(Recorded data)
=== Section Start ===
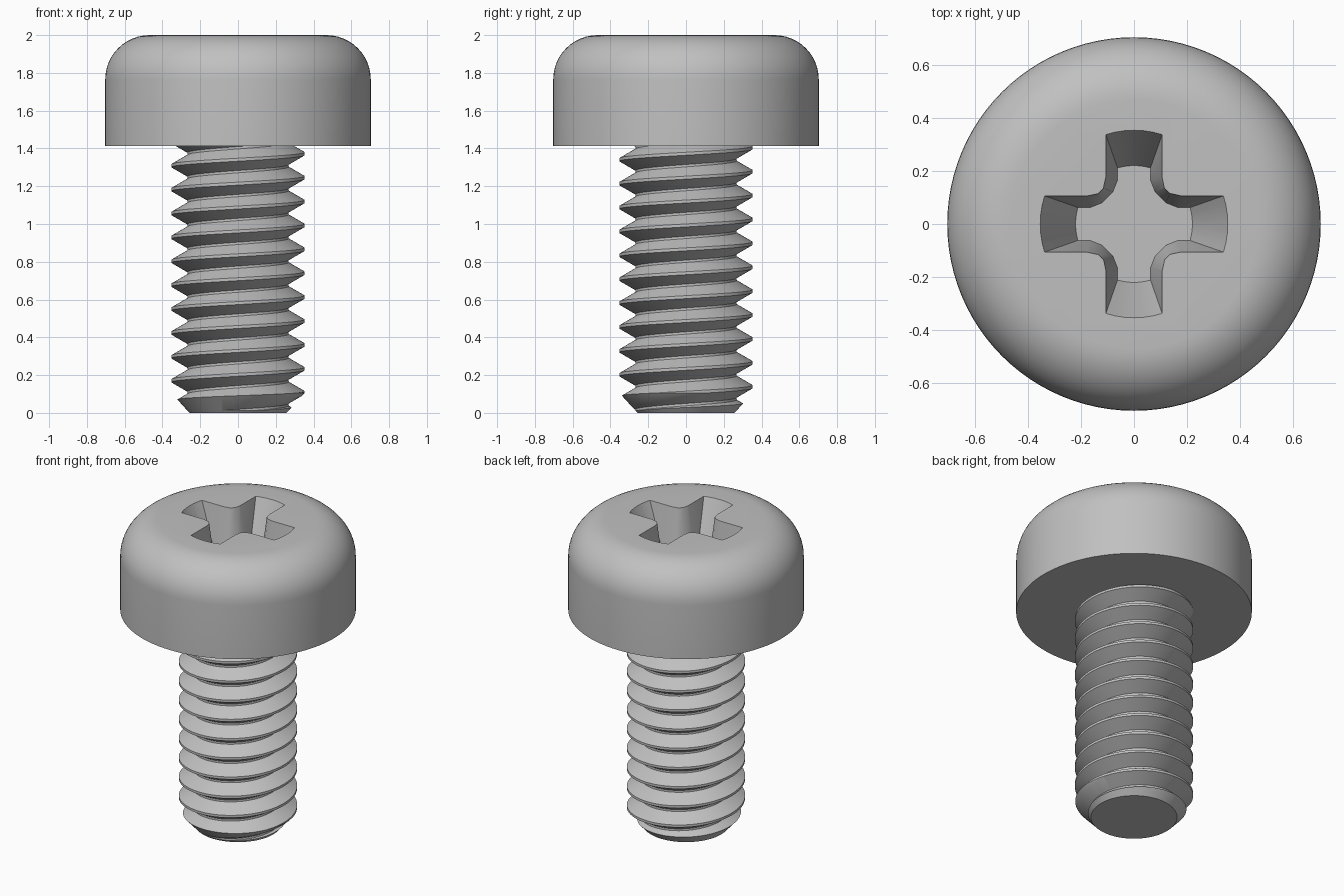
import bpy
import bmesh
from math import sin, cos, pi, atan2, radians

cube = bpy.data.objects.get("Cube")
if cube:
    bpy.data.objects.remove(cube, do_unlink=True)

# One plain metal colour
metal = bpy.data.materials.new("grey metal")
metal.use_nodes = True
colour = (0.53, 0.53, 0.53, 1)
metal.diffuse_color = colour
metal.node_tree.nodes["Principled BSDF"].inputs["Base Color"].default_value = colour

HEAD_R, HEAD_Z, TOP, FILLET = 0.703, 1.412, 2.0, 0.235
CREST, ROOT, PITCH, PHASE = 0.353, 0.268, 0.1265, 0.107
SEGMENTS = 96


def make_object(name, bm):
    bmesh.ops.recalc_face_normals(bm, faces=bm.faces)
    mesh = bpy.data.meshes.new(name)
    bm.to_mesh(mesh)
    bm.free()
    mesh.materials.append(metal)
    obj = bpy.data.objects.new(name, mesh)
    bpy.context.collection.objects.link(obj)
    return obj


def lathe(name, profile):
    """Revolve (radius, z) points about z and cap both ends."""
    bm = bmesh.new()
    verts = [bm.verts.new((r, 0, z)) for r, z in profile]
    edges = [bm.edges.new(pair) for pair in zip(verts, verts[1:])]
    bmesh.ops.spin(bm, geom=verts + edges, axis=(0, 0, 1), cent=(0, 0, 0),
                   angle=2 * pi, steps=SEGMENTS)
    bmesh.ops.remove_doubles(bm, verts=bm.verts, dist=1e-5)
    bmesh.ops.holes_fill(bm, edges=[e for e in bm.edges if e.is_boundary], sides=0)
    return make_object(name, bm)


def combine(obj, tool, operation):
    """Apply a boolean, discard its tool and shade the result."""
    mod = obj.modifiers.new("cut", "BOOLEAN")
    mod.operation, mod.object, mod.solver = operation, tool, "EXACT"
    bpy.ops.object.select_all(action="DESELECT")
    bpy.context.view_layer.objects.active = obj
    obj.select_set(True)
    bpy.ops.object.modifier_apply(modifier=mod.name)
    bpy.data.objects.remove(tool, do_unlink=True)
    bpy.ops.object.shade_smooth_by_angle(angle=radians(28))


# Head: cylinder with a rounded upper rim
arc = [(HEAD_R - FILLET + FILLET * cos(a), TOP - FILLET + FILLET * sin(a))
       for a in (i * pi / 24 for i in range(13))]
head = lathe("head", [(HEAD_R, HEAD_Z)] + arc)


# Tapered cross recess
def cross_outline(radius, half_width, inner, corner):
    """Four arms with arc ends and bevelled inner corners."""
    half = atan2(half_width, (radius ** 2 - half_width ** 2) ** 0.5)
    arm = [(radius * cos(half * k / 3), radius * sin(half * k / 3)) for k in range(-3, 4)]
    arm += [(inner, half_width), corner, corner[::-1], (half_width, inner)]
    points = []
    for q in range(4):
        c, s = (1, 0, -1, 0)[q], (0, 1, 0, -1)[q]
        points += [(x * c - y * s, x * s + y * c) for x, y in arm]
    return points


DEPTH = 0.3
rim = cross_outline(CREST, 0.106, 0.175, (0.135, 0.115))
floor = cross_outline(0.22, 0.062, 0.165, (0.12, 0.08))
bm = bmesh.new()
loops = []
for t in (-0.1, 1):
    loops.append([bm.verts.new((a[0] + (b[0] - a[0]) * t, a[1] + (b[1] - a[1]) * t,
                                TOP - DEPTH * t)) for a, b in zip(rim, floor)])
    bm.faces.new(loops[-1])
count = len(rim)
for i in range(count):
    j = (i + 1) % count
    bm.faces.new((loops[0][i], loops[0][j], loops[1][j], loops[1][i]))
recess = make_object("recess_cutter", bm)
recess.hide_render = True
combine(head, recess, "DIFFERENCE")

# Threaded shaft: one pitch profile carried up a helix
flank = (CREST - ROOT) * 0.577
crest_half = PITCH / 16
pitch_profile = [(-crest_half, CREST), (crest_half, CREST),
                 (crest_half + flank, ROOT), (PITCH - crest_half - flank, ROOT)]
bm = bmesh.new()
columns = []
for i in range(SEGMENTS):
    turn = i / SEGMENTS
    a = 2 * pi * turn
    columns.append([bm.verts.new((r * cos(a), r * sin(a), PHASE + PITCH * (k + turn) + dz))
                    for k in range(-3, 13) for dz, r in pitch_profile])
rows = len(columns[0])
for i in range(SEGMENTS):
    left = columns[i]
    right = columns[i + 1] if i + 1 < SEGMENTS else columns[0][4:]
    for m in range(min(len(left), len(right)) - 1):
        bm.faces.new((left[m], right[m], right[m + 1], left[m + 1]))
boundary = [e for e in bm.edges if e.is_boundary]
low = bm.verts.new((0, 0, -0.3))
high = bm.verts.new((0, 0, 1.8))
for e in boundary:
    hub = low if e.verts[0].co.z < 0.7 else high
    bm.faces.new((e.verts[0], e.verts[1], hub))
shaft = make_object("threaded_shaft", bm)

# Trim the shaft to length and chamfer its tip
blank = lathe("shaft_blank", [(0.257, 0), (0.375, 0.13), (0.375, HEAD_Z + 0.02)])
blank.hide_render = True
combine(shaft, blank, "INTERSECT")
=== Section End ===
Your reply must be one number, namely the count of lines above that hold the string "ROOT".

3